**AIM OF THE EXERCISE**
Please quote only the lines that start at the one with "Hanging sash ends" and go on to the last line of the data, both ends kept.
== Segment start ==
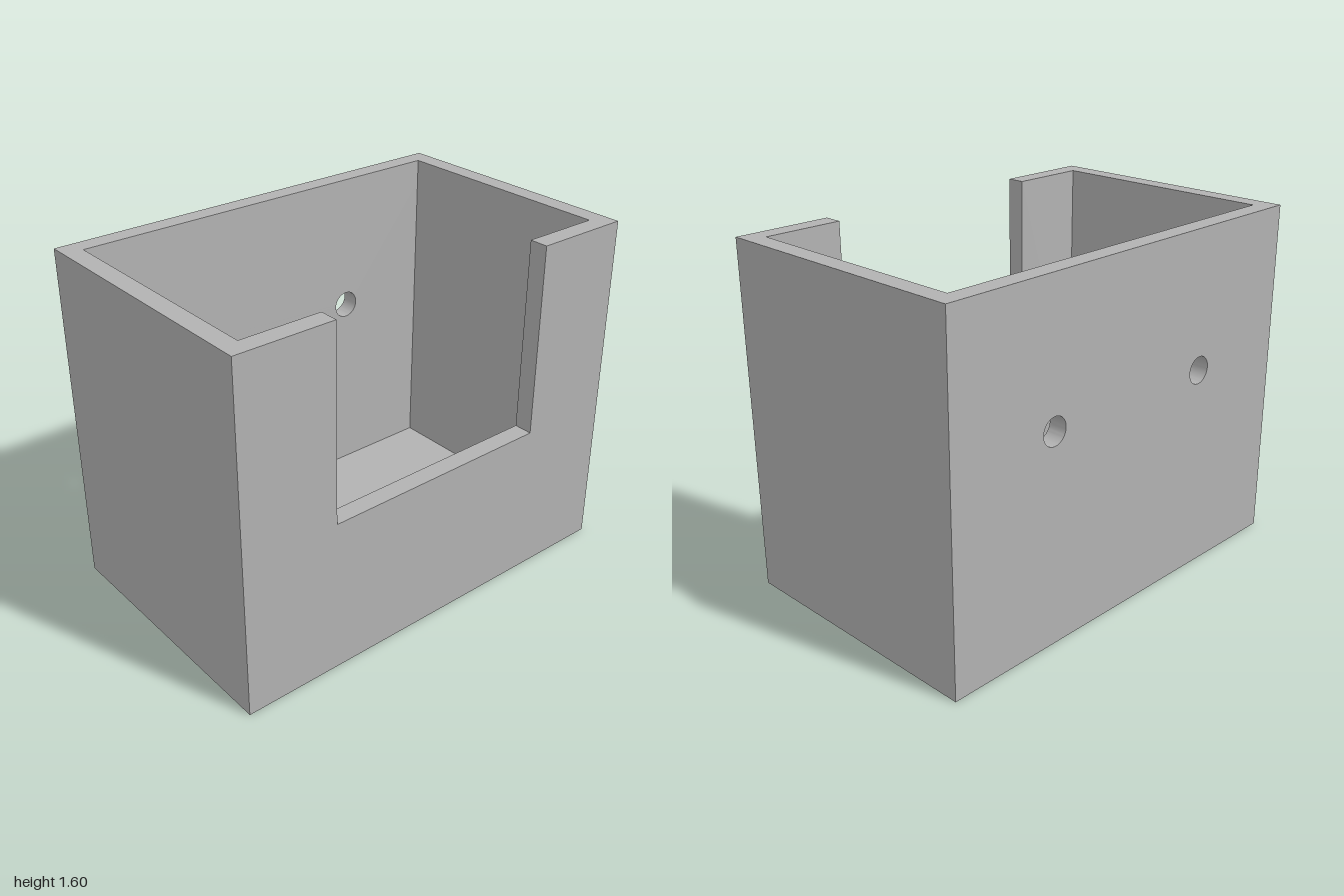
import * as THREE from 'three';
import { toCreasedNormals } from 'three/addons/utils/BufferGeometryUtils.js';

const W = 2, H = 1.595, D = 1.246, T = 0.086; // outer size and wall thickness

const rect = (path, x0, y0, x1, y1) =>
  path.moveTo(x0, y0).lineTo(x1, y0).lineTo(x1, y1).lineTo(x0, y1).closePath();

function plate(shape) {
  const g = new THREE.ExtrudeGeometry(shape, { depth: T, bevelEnabled: false, curveSegments: 24 });
  return toCreasedNormals(g, 0.6);
}

export function createModel() {
  const group = new THREE.Group();
  const grey = new THREE.MeshStandardMaterial({ color: 0xb2b2b2 });
  grey.name = 'grey';
  const add = (name, geometry) => {
    const mesh = new THREE.Mesh(geometry, grey);
    mesh.name = name;
    group.add(mesh);
  };

  // Front wall with the open notch
  const notchX = 0.549, notchY = 0.717;
  const front = new THREE.Shape([
    [-W / 2, 0], [W / 2, 0], [W / 2, H], [notchX, H],
    [notchX, notchY], [-notchX, notchY], [-notchX, H], [-W / 2, H],
  ].map(([x, y]) => new THREE.Vector2(x, y)));
  add('frontWall', plate(front).translate(0, 0, D / 2 - T));

  // Back wall with two round screw holes
  const back = new THREE.Shape();
  rect(back, -W / 2, 0, W / 2, H);
  for (const side of [-1, 1]) {
    back.holes.push(new THREE.Path().absarc(side * 0.457, 0.959, 0.063, 0, Math.PI * 2, true));
  }
  add('backWall', plate(back).translate(0, 0, -D / 2));

  // Side walls between front and back
  for (const [name, side] of [['leftWall', 1], ['rightWall', -1]]) {
    add(name, new THREE.BoxGeometry(T, H, D - 2 * T).translate(side * (W - T) / 2, H / 2, 0));
  }

  // Floor with a rectangular opening
  const fx = W / 2 - T, fz = D / 2 - T;
  const floor = new THREE.Shape();
  rect(floor, -fx, -fz, fx, fz);
  const opening = new THREE.Path();
  rect(opening, -0.292, -0.174, 0.292, 0.174);
  floor.holes.push(opening);
  add('floor', plate(floor).rotateX(-Math.PI / 2));

  return group;
}
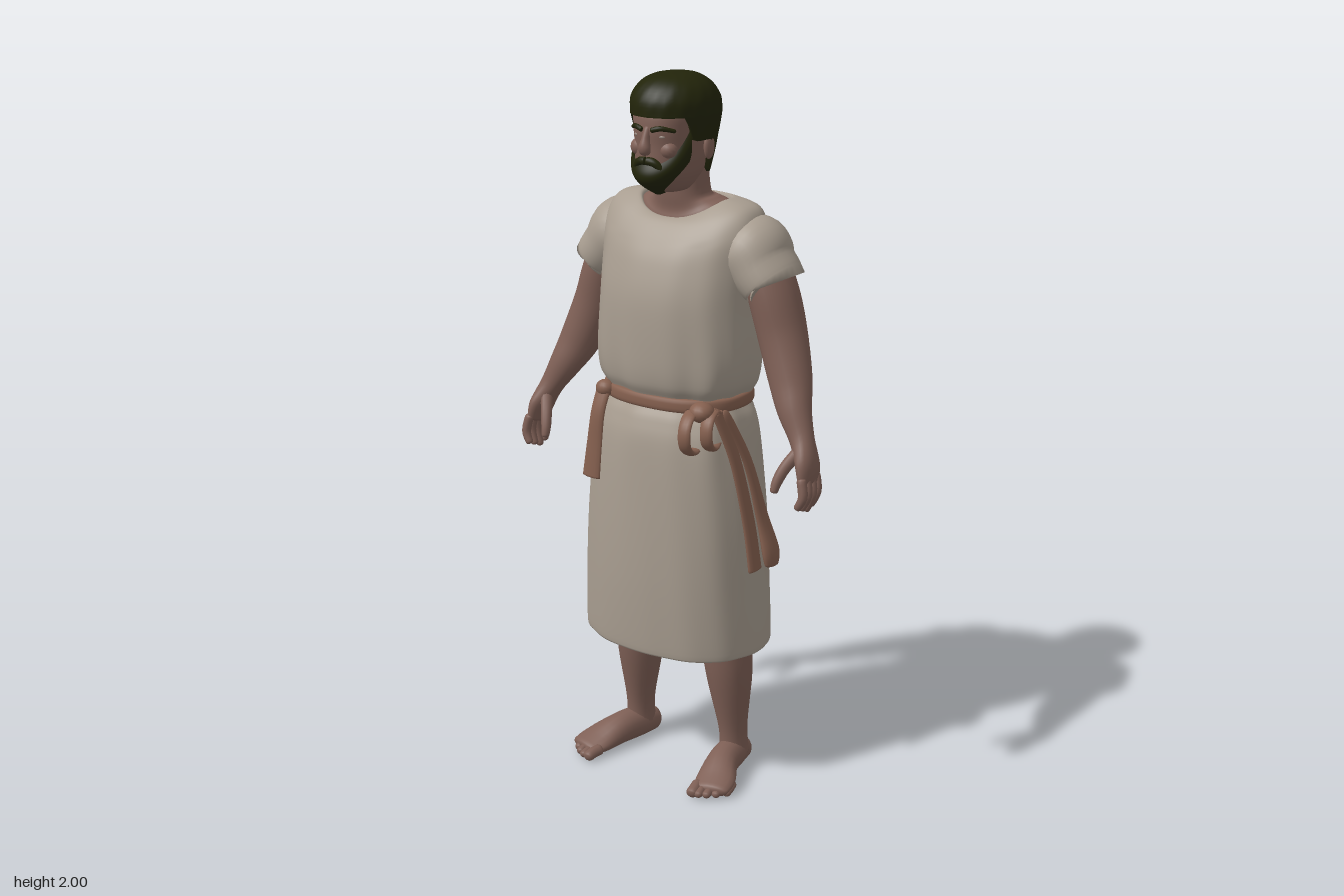
import * as THREE from 'three';

const mat = (name, color, side = THREE.FrontSide) => {
  const m = new THREE.MeshStandardMaterial({ color, side });
  m.name = name;
  return m;
};
const { sin, cos, PI, abs, sign, pow, sqrt, min, max } = Math;
const smooth = THREE.MathUtils.smoothstep;

// Smooth interpolation through rows of numbers, t from 0 to 1
function sample(rows, t) {
  const n = rows.length - 1, f = min(max(t, 0), 1) * n, i = min(Math.floor(f), n - 1), u = f - i;
  const [a, b, c, d] = [rows[max(i - 1, 0)], rows[i], rows[i + 1], rows[min(i + 2, n)]];
  return b.map((p, k) => p + 0.5 * u * (c[k] - a[k] + u * (2 * a[k] - 5 * p + 4 * c[k] - d[k]
    + u * (3 * (p - c[k]) + d[k] - a[k]))));
}

// Surface from fn(u, v) -> [x, y, z]; u may wrap around
function grid(nu, nv, fn, closed = true) {
  const pos = [], idx = [], w = closed ? nu : nu + 1;
  for (let j = 0; j <= nv; j++)
    for (let i = 0; i < w; i++) pos.push(...fn(i / nu, j / nv));
  for (let j = 0; j < nv; j++)
    for (let i = 0; i < nu; i++) {
      const a = j * w + i, b = j * w + (i + 1) % w;
      idx.push(a, a + w, b, b, a + w, b + w);
    }
  const g = new THREE.BufferGeometry();
  g.setAttribute('position', new THREE.Float32BufferAttribute(pos, 3));
  g.setIndex(idx);
  g.computeVertexNormals();
  return g;
}

// Stacked rounded rings: [y, halfWidth, zFront, zBack, sideLift, backLift]
function loft(rows, nu, nv, ripple = () => 0) {
  return grid(nu, nv, (u, v) => {
    const [y, rx, zf, zb, lift = 0, back = 0] = sample(rows, v);
    const th = u * 2 * PI, c = cos(th), s = sin(th), k = 1 + ripple(th, y);
    const cx = sign(c) * pow(abs(c), 0.87), sz = sign(s) * pow(abs(s), 0.87);
    return [rx * cx * k, y + lift * c * c + (s < 0 ? back * s * s : 0), (zf + zb) / 2 + (zf - zb) / 2 * sz * k];
  });
}

// Swept limb: [x, y, z, radius across x, radius the other way], with rounded ends
function limb(pts, cap = 0.08, nu = 14, nv = 28) {
  const X = new THREE.Vector3(1, 0, 0);
  return grid(nu, nv, (u, v) => {
    const t = cap ? (1 - cos(PI * v)) / 2 : v;
    const [x, y, z, a, b] = sample(pts, t);
    const p = sample(pts, t + 0.01), q = sample(pts, t - 0.01);
    const dir = new THREE.Vector3(p[0] - q[0], p[1] - q[1], p[2] - q[2]).normalize();
    const s = X.clone().addScaledVector(dir, -dir.x).normalize();
    const o = s.clone().cross(dir);
    const e = cap ? min(1, min(t, 1 - t) / cap) : 1, k = sqrt(max(0, 1 - (1 - e) ** 2));
    const c = a * k * cos(u * 2 * PI), d = b * k * sin(u * 2 * PI);
    return [x + s.x * c + o.x * d, y + s.y * c + o.y * d, z + s.z * c + o.z * d];
  });
}

export function createModel() {
  const root = new THREE.Group();
  root.name = 'robedMan';
  const skin = mat('skin', 0x7f6056);
  const cloth = mat('linen', 0xa89d90, THREE.DoubleSide);
  const sash = mat('sash', 0x85604f, THREE.DoubleSide);
  const hairMat = mat('hair', 0x22240a, THREE.DoubleSide);
  const eyeMat = mat('eye', 0x9a8c82);
  const add = (name, geo, m, parent = root) => {
    const mesh = new THREE.Mesh(geo, m);
    mesh.name = name;
    parent.add(mesh);
    return mesh;
  };
  const ball = (name, m, p, r, parent) => {
    const b = add(name, new THREE.SphereGeometry(1, 16, 12), m, parent);
    b.position.set(...p);
    b.scale.set(...r);
  };

  // Tunic, gathered at the waist with soft folds
  const folds = (th, y) => {
    const waist = Math.exp(-(((y - 1.13) / 0.14) ** 2));
    const a = y > 1.56 ? 0.004 : 0.009 + 0.02 * waist;
    return a * (0.6 * sin(7 * th + 1 + 2 * y) + 0.5 * sin(13 * th + 2 - 3 * y));
  };
  add('tunic', loft([
    [0.43, 0.262, 0.19, -0.195, 0, 0], [0.415, 0.275, 0.2, -0.205, 0, 0], [0.6, 0.268, 0.206, -0.206, 0, 0],
    [0.8, 0.258, 0.2, -0.2, 0, 0], [1.0, 0.238, 0.185, -0.185, 0, 0], [1.08, 0.222, 0.165, -0.17, 0, 0],
    [1.13, 0.203, 0.143, -0.15, 0, 0], [1.18, 0.227, 0.163, -0.173, 0, 0], [1.26, 0.235, 0.17, -0.188, 0, 0],
    [1.4, 0.23, 0.165, -0.2, 0, 0], [1.5, 0.235, 0.14, -0.195, 0, 0], [1.56, 0.24, 0.11, -0.18, 0.03, 0.01],
    [1.605, 0.215, 0.075, -0.16, 0.045, 0.02], [1.618, 0.14, 0.05, -0.125, 0.05, 0.045],
    [1.6, 0.125, 0.04, -0.115, 0.05, 0.045]], 96, 90, folds), cloth);

  // Neck and head
  add('neck', loft([[1.54, 0.15, 0.03, -0.13, 0, 0], [1.6, 0.135, 0.045, -0.12, 0.045, 0.04],
    [1.635, 0.1, 0.04, -0.105, 0.03, 0.03], [1.68, 0.075, 0.045, -0.09, 0, 0],
    [1.77, 0.07, 0.05, -0.08, 0, 0]], 32, 20), skin);
  const head = new THREE.Group();
  head.name = 'head';
  root.add(head);
  add('face', loft([[1.69, 0.005, 0.06, 0.05], [1.695, 0.05, 0.1, -0.04], [1.73, 0.072, 0.128, -0.065],
    [1.77, 0.081, 0.139, -0.085], [1.82, 0.085, 0.139, -0.095], [1.86, 0.088, 0.141, -0.095],
    [1.91, 0.09, 0.133, -0.095], [1.96, 0.06, 0.09, -0.06], [1.97, 0.001, 0.01, 0]], 40, 36), skin, head);
  add('nose', limb([[0, 1.872, 0.13, 0.01, 0.012], [0, 1.84, 0.143, 0.011, 0.014],
    [0, 1.815, 0.15, 0.017, 0.015], [0, 1.8, 0.142, 0.014, 0.01]], 0.15), skin, head);

  // Hair cap with a lower edge that dips behind the ears
  const dome = [[2.0, 0.001, 0.01, 0.008], [1.993, 0.055, 0.075, -0.05], [1.97, 0.093, 0.118, -0.09],
    [1.935, 0.112, 0.142, -0.118], [1.9, 0.114, 0.145, -0.126]];
  add('hair', grid(56, 30, (u, v) => {
    const th = -u * 2 * PI, c = cos(th), s = sin(th);
    const edge = 1.735 + 0.095 * smooth(s, -0.4, -0.1) + 0.065 * smooth(s, 0.4, 0.62);
    const [y0, rx, zf, zb] = sample(dome, min(1, v / 0.55));
    const w = min(1, max(0, (v - 0.55) / 0.4)), y = y0 + (edge - 1.9) * w;
    const k = (1 - 0.26 * ((1.9 - min(y, 1.9)) / 0.165) ** 1.3) * (v > 0.98 ? 0.8 : 1) * (1 + 0.006 * sin(17 * th + 60 * y));
    return [rx * c * k, y, (zf + zb) / 2 + (zf - zb) / 2 * s * k];
  }), hairMat, head);

  // Beard wrapping the jaw up to the sideburns
  add('beard', grid(40, 18, (u, v) => {
    const th = PI * (0.89 - 0.78 * u), c = cos(th), s = sin(th), side = max(0, (1 - s) / 0.66);
    const w = min(1, v / 0.9), top = 1.772 + 0.09 * pow(side, 1.5), low = 1.685 + 0.055 * side;
    const puff = sin(PI * min(1, 0.1 + w)), tuck = v > 0.95 ? 0.3 : 1 - 0.38 * pow(w, 4);
    return [c * (0.087 + 0.012 * puff) * tuck, top + (low - top) * w, 0.02 + s * (0.12 + 0.018 * puff) * tuck];
  }, false), hairMat, head);

  for (const s of [1, -1]) {
    const side = s > 0 ? 'left' : 'right';
    const mir = pts => pts.map(([x, ...r]) => [x * s, ...r]);

    // Facial features
    add(side + 'Moustache', limb(mir([[0, 1.782, 0.143, 0.011, 0.011], [0.025, 1.777, 0.139, 0.011, 0.011],
      [0.05, 1.75, 0.125, 0.008, 0.008]]), 0.12), hairMat, head);
    add(side + 'Eyebrow', limb(mir([[0.013, 1.862, 0.141, 0.007, 0.007], [0.04, 1.868, 0.132, 0.007, 0.007],
      [0.07, 1.86, 0.106, 0.005, 0.005]]), 0.12), hairMat, head);
    ball(side + 'Eye', eyeMat, [0.036 * s, 1.846, 0.126], [0.013, 0.005, 0.008], head);
    ball(side + 'Cheek', skin, [0.045 * s, 1.81, 0.108], [0.027, 0.024, 0.024], head);
    ball(side + 'Ear', skin, [0.094 * s, 1.808, -0.008], [0.011, 0.034, 0.02], head);

    // Sleeve
    add(side + 'Sleeve', limb(mir([[0.14, 1.55, -0.05, 0.07, 0.09], [0.205, 1.53, -0.05, 0.108, 0.112],
      [0.25, 1.49, -0.045, 0.088, 0.106], [0.282, 1.46, -0.045, 0.078, 0.1],
      [0.276, 1.464, -0.045, 0.066, 0.088]]), 0, 28, 24), cloth);

    // Arm and hand
    add(side + 'Arm', limb(mir([[0.22, 1.54, -0.06, 0.06, 0.08], [0.275, 1.43, -0.05, 0.066, 0.078],
      [0.312, 1.32, -0.043, 0.066, 0.07], [0.355, 1.21, -0.018, 0.06, 0.057], [0.387, 1.14, 0.01, 0.048, 0.044],
      [0.425, 1.07, 0.03, 0.034, 0.034], [0.453, 1.01, 0.045, 0.026, 0.048],
      [0.462, 0.96, 0.055, 0.016, 0.044]]), 0.03, 20, 48), skin);
    for (let i = 0; i < 4; i++) {
      const z = 0.02 + 0.023 * i, tip = 0.882 + 0.009 * abs(i - 1);
      add(side + 'Finger', limb(mir([[0.462, 0.985, z, 0.013, 0.013], [0.472, 0.935, z + 0.006, 0.013, 0.013],
        [0.455, tip, z + 0.01, 0.01, 0.01]]), 0.1, 10, 14), skin);
    }
    add(side + 'Thumb', limb(mir([[0.435, 1.05, 0.045, 0.018, 0.02], [0.408, 1.005, 0.08, 0.016, 0.016],
      [0.394, 0.965, 0.1, 0.014, 0.014], [0.39, 0.935, 0.11, 0.01, 0.01]]), 0.08, 12, 18), skin);

    // Leg, foot and toes
    add(side + 'Leg', limb(mir([[0.15, 0.75, -0.01, 0.085, 0.09], [0.152, 0.44, -0.02, 0.075, 0.072],
      [0.158, 0.3, -0.03, 0.066, 0.069], [0.166, 0.13, -0.04, 0.04, 0.046],
      [0.168, 0.04, -0.045, 0.042, 0.048]]), 0.03, 22, 30), skin);
    add(side + 'Foot', limb(mir([[0.158, 0.036, -0.1, 0.036, 0.034], [0.168, 0.046, -0.04, 0.042, 0.045],
      [0.185, 0.047, 0.04, 0.046, 0.045], [0.213, 0.03, 0.115, 0.058, 0.028],
      [0.226, 0.02, 0.165, 0.05, 0.017]]), 0.08, 18, 28), skin);
    for (let i = 0; i < 5; i++) {
      const x = 0.183 + 0.02 * i, z = 0.192 - 0.0035 * i * i, r = i ? 0.012 : 0.017;
      add(side + 'Toe', limb(mir([[x - 0.008, 0.024, z - 0.05, r, r], [x, 0.021, z - 0.02, r, r],
        [x + 0.003, 0.015, z + 0.008, r, r * 0.85]]), 0.2, 10, 14), skin);
    }
  }

  // Belt band around the waist
  add('belt', loft([[1.108, 0.195, 0.135, -0.14], [1.112, 0.214, 0.156, -0.162], [1.13, 0.217, 0.159, -0.165],
    [1.146, 0.213, 0.155, -0.161], [1.15, 0.195, 0.135, -0.14]], 64, 12), sash);

  // Bow and knot at the left front
  const loop = (x, y, z, ry, rz) => Array.from({ length: 13 }, (_, i) => {
    const a = i / 12 * 2 * PI;
    return [x + 0.012 * sin(a), y + ry * cos(a), z + rz * sin(a), 0.02, 0.009];
  });
  add('bowLoop', limb(loop(0.155, 1.07, 0.15, 0.055, 0.055), 0, 12, 40), sash);
  add('bowLoop', limb(loop(0.195, 1.075, 0.115, 0.05, 0.045), 0, 12, 40), sash);
  ball('knot', sash, [0.175, 1.125, 0.135], [0.035, 0.028, 0.035]);

  // Hanging sash ends
  add('sideStrap', limb([[0.2, 1.12, 0.1, 0.009, 0.02], [0.233, 0.98, 0.06, 0.009, 0.022],
    [0.262, 0.8, 0.035, 0.009, 0.026], [0.282, 0.66, 0.03, 0.01, 0.029]], 0.015, 12, 30), sash);
  add('sideStrap', limb([[0.205, 1.12, 0.08, 0.009, 0.018], [0.24, 0.97, 0.015, 0.01, 0.018],
    [0.266, 0.8, -0.025, 0.011, 0.024], [0.288, 0.7, -0.037, 0.016, 0.035],
    [0.292, 0.655, -0.037, 0.014, 0.026]], 0.06, 12, 30), sash);
  add('frontStrap', limb([[-0.155, 1.14, 0.13, 0.024, 0.01], [-0.16, 1.07, 0.156, 0.023, 0.01],
    [-0.166, 0.98, 0.166, 0.026, 0.009], [-0.172, 0.88, 0.175, 0.03, 0.009]], 0.015, 12, 24), sash);
  ball('frontKnot', sash, [-0.155, 1.132, 0.128], [0.028, 0.024, 0.025]);

  return root;
}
== Segment end ==
**TASK RESPONSE**
  // Hanging sash ends
  add('sideStrap', limb([[0.2, 1.12, 0.1, 0.009, 0.02], [0.233, 0.98, 0.06, 0.009, 0.022],
    [0.262, 0.8, 0.035, 0.009, 0.026], [0.282, 0.66, 0.03, 0.01, 0.029]], 0.015, 12, 30), sash);
  add('sideStrap', limb([[0.205, 1.12, 0.08, 0.009, 0.018], [0.24, 0.97, 0.015, 0.01, 0.018],
    [0.266, 0.8, -0.025, 0.011, 0.024], [0.288, 0.7, -0.037, 0.016, 0.035],
    [0.292, 0.655, -0.037, 0.014, 0.026]], 0.06, 12, 30), sash);
  add('frontStrap', limb([[-0.155, 1.14, 0.13, 0.024, 0.01], [-0.16, 1.07, 0.156, 0.023, 0.01],
    [-0.166, 0.98, 0.166, 0.026, 0.009], [-0.172, 0.88, 0.175, 0.03, 0.009]], 0.015, 12, 24), sash);
  ball('frontKnot', sash, [-0.155, 1.132, 0.128], [0.028, 0.024, 0.025]);

  return root;
}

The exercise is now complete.